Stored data
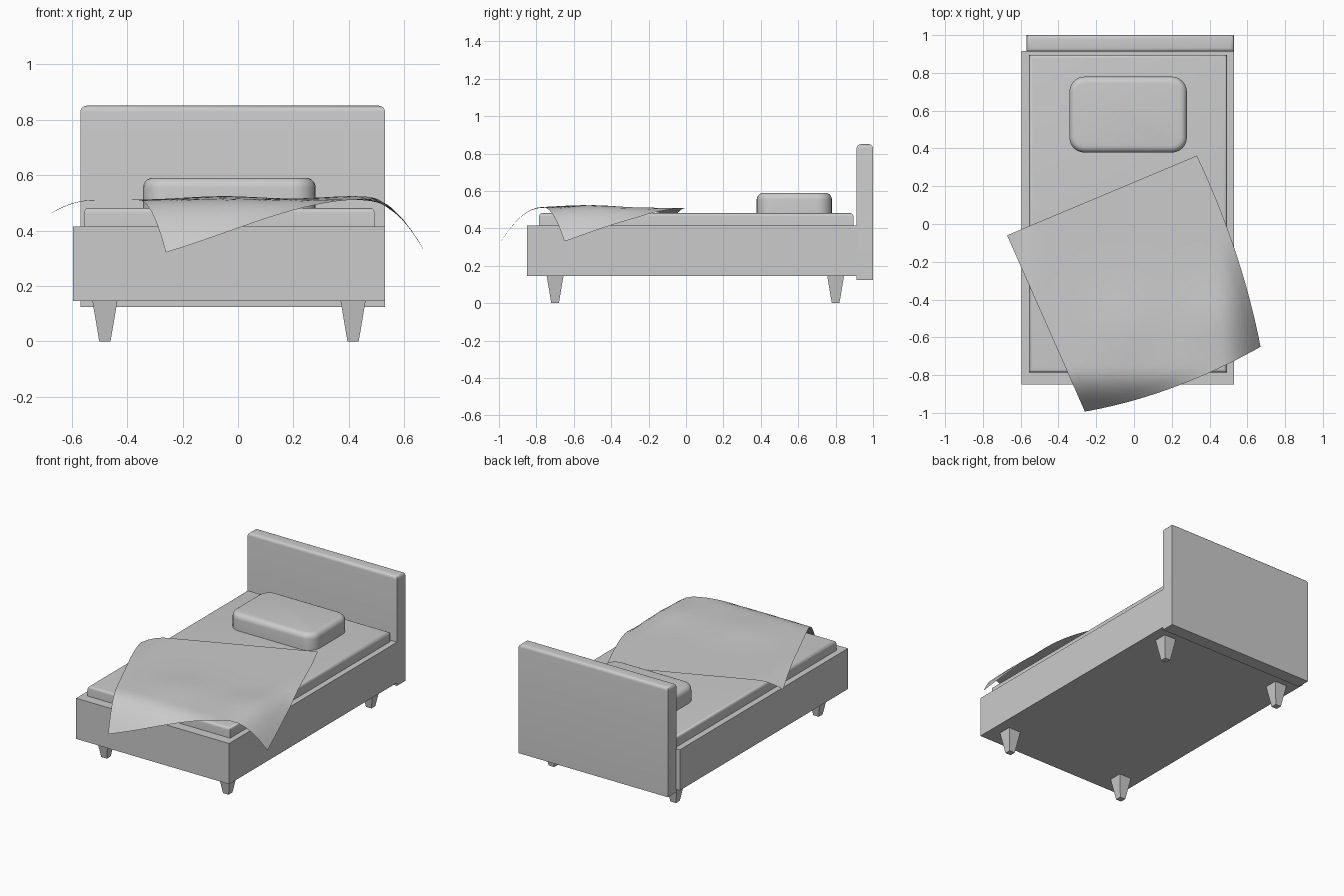
import bpy, bmesh, math
from mathutils import Vector

cube = bpy.data.objects.get("Cube")
if cube:
    bpy.data.objects.remove(cube, do_unlink=True)

# Single plain colour
grey = bpy.data.materials.new("plain_grey")
grey.use_nodes = True
grey.diffuse_color = (0.6, 0.6, 0.6, 1)
grey.node_tree.nodes["Principled BSDF"].inputs["Base Color"].default_value = (0.6, 0.6, 0.6, 1)


def finish(name, bm, smooth=False):
    mesh = bpy.data.meshes.new(name)
    bm.to_mesh(mesh)
    bm.free()
    mesh.materials.append(grey)
    obj = bpy.data.objects.new(name, mesh)
    bpy.context.collection.objects.link(obj)
    if smooth:
        bpy.ops.object.select_all(action='DESELECT')
        obj.select_set(True)
        bpy.context.view_layer.objects.active = obj
        bpy.ops.object.shade_smooth_by_angle(angle=math.radians(40))
    return obj


def box(name, low, high, side_round=0, top_round=0, foot_scale=1):
    """Box between two corners, with optional rounded uprights, rounded top rim and tapered foot."""
    bm = bmesh.new()
    bmesh.ops.create_cube(bm, size=1)
    low, high = Vector(low), Vector(high)
    for v in bm.verts:
        if v.co.z < 0:
            v.co.xy *= foot_scale
        v.co = (low + high) / 2 + v.co * (high - low)
    if side_round:
        uprights = [e for e in bm.edges if abs(e.verts[0].co.z - e.verts[1].co.z) > 0.01]
        bmesh.ops.bevel(bm, geom=uprights, offset=side_round, segments=6,
                        profile=0.5, affect='EDGES')
    if top_round:
        rim = [e for e in bm.edges if all(abs(v.co.z - high.z) < 1e-4 for v in e.verts)]
        bmesh.ops.bevel(bm, geom=rim, offset=top_round, segments=5,
                        profile=0.5, affect='EDGES')
    return finish(name, bm, smooth=bool(side_round or top_round))


# Bed body
box("bed_base", (-0.595, -0.85, 0.145), (0.53, 0.915, 0.415))
box("headboard", (-0.568, 0.912, 0.125), (0.53, 1.0, 0.85), top_round=0.022)
box("mattress", (-0.555, -0.785, 0.41), (0.492, 0.895, 0.482), top_round=0.018)
box("pillow", (-0.342, 0.378, 0.478), (0.28, 0.78, 0.59), side_round=0.08, top_round=0.035)

# Tapered legs
for side, x in (("right", -0.48), ("left", 0.415)):
    for end, y in (("front", -0.70), ("back", 0.80)):
        box(f"{end}_{side}_leg", (x - 0.045, y - 0.045, 0), (x + 0.045, y + 0.045, 0.146),
            foot_scale=0.45)


# Thin blanket, turned askew and drooping past the mattress edges
def blanket_height(x, y):
    z = 0.51
    z += 0.014 * math.exp(-((x + 0.05) ** 2 + (y + 0.55) ** 2) / 0.04)
    z += 0.014 * math.exp(-((x - 0.42) ** 2 + (y + 0.5) ** 2) / 0.03)
    z -= 3.8 * max(0, -0.77 - y) ** 2
    z -= 4.1 * max(0, x - 0.46) ** 2 * min(1, max(0, 0.25 - y) / 0.5)
    z -= 2.0 * max(0, -0.52 - x) ** 2
    return z


def blanket_point(u, v):
    head = Vector((-0.672, -0.06)).lerp(Vector((0.333, 0.362)), u)
    foot = Vector((-0.26, -0.993)).lerp(Vector((0.67, -0.65)), u)
    p = head.lerp(foot, v)
    p.x += 0.14 * v * (1 - v) * u ** 3
    p.y -= 0.18 * u * (1 - u) * v ** 3
    return Vector((p.x, p.y, blanket_height(p.x, p.y)))


bm = bmesh.new()
n = 24
grid = [[bm.verts.new(blanket_point(i / n, j / n)) for j in range(n + 1)] for i in range(n + 1)]
for i in range(n):
    for j in range(n):
        bm.faces.new((grid[i][j], grid[i][j + 1], grid[i + 1][j + 1], grid[i + 1][j]))
finish("blanket", bm, smooth=True)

What is needed -> After locating the line holding "bpy.ops.object.shade_smooth_by_angle(angle=math.radians(40))" above, output exactly that line and every line after it through the line holding "rim = [e for". Include nothing else.

Written solution ->
        bpy.ops.object.shade_smooth_by_angle(angle=math.radians(40))
    return obj


def box(name, low, high, side_round=0, top_round=0, foot_scale=1):
    """Box between two corners, with optional rounded uprights, rounded top rim and tapered foot."""
    bm = bmesh.new()
    bmesh.ops.create_cube(bm, size=1)
    low, high = Vector(low), Vector(high)
    for v in bm.verts:
        if v.co.z < 0:
            v.co.xy *= foot_scale
        v.co = (low + high) / 2 + v.co * (high - low)
    if side_round:
        uprights = [e for e in bm.edges if abs(e.verts[0].co.z - e.verts[1].co.z) > 0.01]
        bmesh.ops.bevel(bm, geom=uprights, offset=side_round, segments=6,
                        profile=0.5, affect='EDGES')
    if top_round:
        rim = [e for e in bm.edges if all(abs(v.co.z - high.z) < 1e-4 for v in e.verts)]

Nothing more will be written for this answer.